» **AIM OF THE TASK**:
Lines below containing the word "rows" should be copied out.

» **DATA FOR PROCESSING**:
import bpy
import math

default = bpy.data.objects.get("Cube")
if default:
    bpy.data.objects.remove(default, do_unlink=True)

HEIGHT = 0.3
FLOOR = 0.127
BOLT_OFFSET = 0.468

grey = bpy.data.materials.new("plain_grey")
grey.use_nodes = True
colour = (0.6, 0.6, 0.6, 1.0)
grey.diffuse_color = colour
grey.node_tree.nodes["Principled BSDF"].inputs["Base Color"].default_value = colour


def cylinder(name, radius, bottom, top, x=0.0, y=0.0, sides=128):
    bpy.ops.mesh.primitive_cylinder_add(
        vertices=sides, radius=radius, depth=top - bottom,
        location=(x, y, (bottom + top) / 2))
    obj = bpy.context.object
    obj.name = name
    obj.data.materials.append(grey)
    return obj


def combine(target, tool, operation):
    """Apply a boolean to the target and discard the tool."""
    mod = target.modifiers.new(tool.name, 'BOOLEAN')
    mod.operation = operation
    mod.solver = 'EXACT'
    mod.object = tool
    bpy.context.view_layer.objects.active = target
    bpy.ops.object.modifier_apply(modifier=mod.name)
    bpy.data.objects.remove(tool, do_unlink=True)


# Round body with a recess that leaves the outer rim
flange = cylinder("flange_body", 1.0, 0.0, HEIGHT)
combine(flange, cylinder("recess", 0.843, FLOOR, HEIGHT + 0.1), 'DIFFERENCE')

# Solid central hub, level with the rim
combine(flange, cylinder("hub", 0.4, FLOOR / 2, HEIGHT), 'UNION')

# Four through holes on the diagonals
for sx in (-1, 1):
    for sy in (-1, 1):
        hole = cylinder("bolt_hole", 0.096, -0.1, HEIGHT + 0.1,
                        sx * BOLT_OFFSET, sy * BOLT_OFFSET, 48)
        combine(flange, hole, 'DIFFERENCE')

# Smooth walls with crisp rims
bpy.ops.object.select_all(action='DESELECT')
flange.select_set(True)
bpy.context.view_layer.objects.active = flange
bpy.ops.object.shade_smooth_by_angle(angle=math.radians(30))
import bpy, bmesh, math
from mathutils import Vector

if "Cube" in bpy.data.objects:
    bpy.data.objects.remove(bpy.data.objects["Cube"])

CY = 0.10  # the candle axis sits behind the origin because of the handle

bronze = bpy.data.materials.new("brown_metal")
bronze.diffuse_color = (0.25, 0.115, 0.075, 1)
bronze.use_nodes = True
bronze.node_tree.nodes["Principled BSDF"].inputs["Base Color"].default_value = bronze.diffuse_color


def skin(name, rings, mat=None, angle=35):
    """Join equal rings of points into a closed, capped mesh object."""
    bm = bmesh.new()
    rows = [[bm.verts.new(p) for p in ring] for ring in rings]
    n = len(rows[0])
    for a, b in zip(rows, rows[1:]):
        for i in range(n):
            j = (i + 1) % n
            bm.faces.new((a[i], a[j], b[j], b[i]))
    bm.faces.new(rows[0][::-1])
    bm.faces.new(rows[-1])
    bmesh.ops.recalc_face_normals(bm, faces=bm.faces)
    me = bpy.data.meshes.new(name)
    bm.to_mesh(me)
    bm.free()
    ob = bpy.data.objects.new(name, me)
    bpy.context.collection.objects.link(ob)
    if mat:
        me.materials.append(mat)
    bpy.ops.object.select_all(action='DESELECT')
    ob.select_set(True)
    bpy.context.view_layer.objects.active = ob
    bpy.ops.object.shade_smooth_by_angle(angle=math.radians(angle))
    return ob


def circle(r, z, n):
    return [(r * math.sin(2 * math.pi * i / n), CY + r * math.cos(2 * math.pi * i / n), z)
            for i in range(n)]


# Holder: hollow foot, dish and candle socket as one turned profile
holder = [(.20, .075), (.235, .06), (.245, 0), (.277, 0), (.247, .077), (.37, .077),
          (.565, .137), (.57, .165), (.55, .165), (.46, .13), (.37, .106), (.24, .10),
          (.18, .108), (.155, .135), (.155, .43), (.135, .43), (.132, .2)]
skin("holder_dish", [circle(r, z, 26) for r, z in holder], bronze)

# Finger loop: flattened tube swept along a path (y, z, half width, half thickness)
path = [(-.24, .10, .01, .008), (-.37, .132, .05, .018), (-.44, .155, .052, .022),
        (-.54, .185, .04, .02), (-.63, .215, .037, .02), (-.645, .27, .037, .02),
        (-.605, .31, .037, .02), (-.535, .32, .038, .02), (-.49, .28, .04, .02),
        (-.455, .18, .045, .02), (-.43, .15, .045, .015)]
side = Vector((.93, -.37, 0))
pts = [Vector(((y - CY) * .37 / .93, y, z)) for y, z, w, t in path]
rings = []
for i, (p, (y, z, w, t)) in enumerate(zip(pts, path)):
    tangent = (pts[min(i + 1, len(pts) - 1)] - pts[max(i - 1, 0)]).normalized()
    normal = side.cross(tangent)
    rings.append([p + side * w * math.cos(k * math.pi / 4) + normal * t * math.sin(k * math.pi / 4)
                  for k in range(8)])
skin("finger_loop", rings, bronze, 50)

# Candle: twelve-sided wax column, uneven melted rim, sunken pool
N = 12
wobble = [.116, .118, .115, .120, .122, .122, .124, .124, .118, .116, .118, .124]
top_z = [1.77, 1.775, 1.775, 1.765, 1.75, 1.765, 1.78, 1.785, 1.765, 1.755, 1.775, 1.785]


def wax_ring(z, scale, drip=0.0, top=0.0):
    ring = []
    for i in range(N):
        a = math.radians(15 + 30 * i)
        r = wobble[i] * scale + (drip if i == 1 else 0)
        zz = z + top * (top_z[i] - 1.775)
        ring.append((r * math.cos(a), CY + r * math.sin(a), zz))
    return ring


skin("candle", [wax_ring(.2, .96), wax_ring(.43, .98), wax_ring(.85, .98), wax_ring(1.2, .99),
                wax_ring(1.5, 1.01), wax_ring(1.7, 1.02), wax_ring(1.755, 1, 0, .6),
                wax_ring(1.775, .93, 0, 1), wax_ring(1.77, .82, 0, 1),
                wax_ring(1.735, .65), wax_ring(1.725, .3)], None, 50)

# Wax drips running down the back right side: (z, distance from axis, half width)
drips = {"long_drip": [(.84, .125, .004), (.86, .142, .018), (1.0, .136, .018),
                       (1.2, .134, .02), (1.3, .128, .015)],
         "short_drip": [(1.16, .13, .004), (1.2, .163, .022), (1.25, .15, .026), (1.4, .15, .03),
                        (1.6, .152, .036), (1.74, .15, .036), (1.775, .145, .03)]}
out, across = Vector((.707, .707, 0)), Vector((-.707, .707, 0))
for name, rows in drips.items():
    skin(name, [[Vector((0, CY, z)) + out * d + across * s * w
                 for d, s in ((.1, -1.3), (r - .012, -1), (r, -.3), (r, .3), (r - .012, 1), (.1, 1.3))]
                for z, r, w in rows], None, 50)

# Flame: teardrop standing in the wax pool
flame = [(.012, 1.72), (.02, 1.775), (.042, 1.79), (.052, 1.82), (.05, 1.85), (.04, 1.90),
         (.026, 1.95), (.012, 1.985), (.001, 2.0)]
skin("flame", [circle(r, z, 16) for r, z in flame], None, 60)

» **ANSWER TO THE EXERCISE**:
    rows = [[bm.verts.new(p) for p in ring] for ring in rings]
    n = len(rows[0])
    for a, b in zip(rows, rows[1:]):
    bm.faces.new(rows[0][::-1])
    bm.faces.new(rows[-1])
for name, rows in drips.items():
                for z, r, w in rows], None, 50)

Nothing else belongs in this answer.